The constitutionality of state statutes requiring review of medical malpractice claims by a malpractice panel as a condition precedent to trial has been the source of much litigation.' These acts (hereinafter "panel acts") were motivated by the so-called medical malpractice "crisis."' In the mid-1970's, health care providers and other interested citizens became concerned that many malpractice claims were frivolous and requested unrealistic damages.4 State legislators responded by trying to find a means to limit malpractice filings to those cases which might have merit,5 thereby reducing the economic consequences to health care seekers.' This note discusses the constitutionality of these statutes as considered by the courts, both before they operated extensively and after experience in their operation.
Janis L. Prewitt,
Malpractice Review Panels: Efficiency or Judicial Death - Colton v. Riccobono,
1988 J. Disp. Resol.

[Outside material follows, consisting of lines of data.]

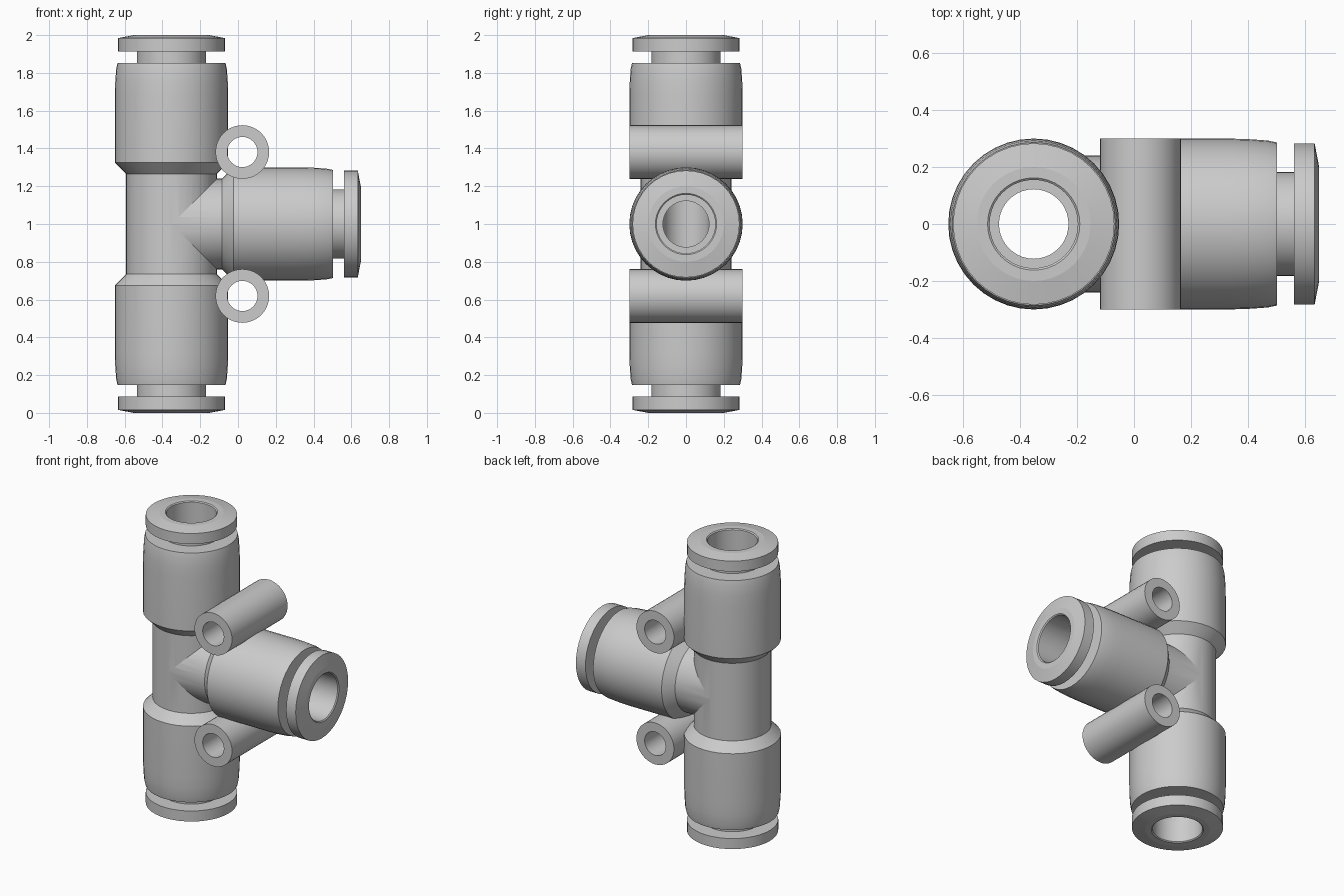
import bpy, bmesh
from math import pi
from mathutils import Matrix, Vector

if "Cube" in bpy.data.objects:
    bpy.data.objects.remove(bpy.data.objects["Cube"])

SEG = 40
AX = -0.352  # x of the vertical run


def revolve(name, profile, mat, closed=False):
    """Spin (radius, distance) points about local z, then place with mat."""
    bm = bmesh.new()
    vs = [bm.verts.new((r, 0, d)) for r, d in profile]
    pairs = list(zip(vs, vs[1:])) + ([(vs[-1], vs[0])] if closed else [])
    edges = [bm.edges.new(p) for p in pairs]
    bmesh.ops.spin(bm, geom=vs + edges, cent=(0, 0, 0), axis=(0, 0, 1),
                   angle=2 * pi, steps=SEG, use_duplicate=False)
    bmesh.ops.remove_doubles(bm, verts=bm.verts, dist=1e-4)
    bmesh.ops.recalc_face_normals(bm, faces=bm.faces)
    bm.transform(mat)
    me = bpy.data.meshes.new(name)
    bm.to_mesh(me)
    bm.free()
    ob = bpy.data.objects.new(name, me)
    bpy.context.collection.objects.link(ob)
    return ob


def activate(ob):
    bpy.ops.object.select_all(action='DESELECT')
    ob.select_set(True)
    bpy.context.view_layer.objects.active = ob


def boolean(ob, other, op):
    other.hide_render = True
    m = ob.modifiers.new(op, 'BOOLEAN')
    m.operation, m.object, m.solver = op, other, 'EXACT'
    activate(ob)
    bpy.ops.object.modifier_apply(modifier=m.name)
    bpy.data.objects.remove(other, do_unlink=True)


def mirrored(half):
    return [(r, -d) for r, d in reversed(half)] + half


up = Matrix.Translation((AX, 0, 1))
down = up @ Matrix.Rotation(pi, 4, 'X')
side = Matrix.Translation((AX + 0.002, 0, 1)) @ Matrix.Rotation(pi / 2, 4, 'Y')

# Tee body: three identical arms, stepped bore through each
arm = [(0.24, 0.265), (0.30, 0.325), (0.30, 0.68), (0.298, 0.75),
       (0.293, 0.82), (0.286, 0.852), (0, 0.852)]
bore = [(0.122, 0.45), (0.155, 0.45), (0.155, 0.9), (0, 0.9)]
body = revolve("tee_body", mirrored(arm), up)
boolean(body, revolve("branch_arm", [(0, 0), (0.24, 0)] + arm, side), 'UNION')
boolean(body, revolve("run_bore", mirrored(bore), up), 'DIFFERENCE')
boolean(body, revolve("branch_bore", [(0, 0), (0.122, 0)] + bore, side), 'DIFFERENCE')
parts = [body]

# Release collars at the three ports
collar = [(0.155, 0.85), (0.183, 0.85), (0.183, 0.912), (0.283, 0.912),
          (0.283, 0.984), (0.20, 1.0), (0.162, 1.0), (0.155, 0.994)]
for label, mat in (("top", up), ("bottom", down), ("branch", side)):
    parts.append(revolve("release_collar_" + label, collar, mat, True))

# Mounting eyelets lying along y in the two inside corners
tube = [(0.08, -0.3), (0.142, -0.3), (0.142, 0.3), (0.08, 0.3)]
for label, s in (("upper", 1), ("lower", -1)):
    mat = Matrix.Translation((0.023, 0, 1 + 0.381 * s)) @ Matrix.Rotation(pi / 2, 4, 'X')
    parts.append(revolve("mounting_eyelet_" + label, tube, mat, True))

for ob in parts:
    activate(ob)
    bpy.ops.object.shade_smooth_by_angle(angle=0.17)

Available at: https://scholarship.law.missouri.edu/jdr/vol1988/iss/12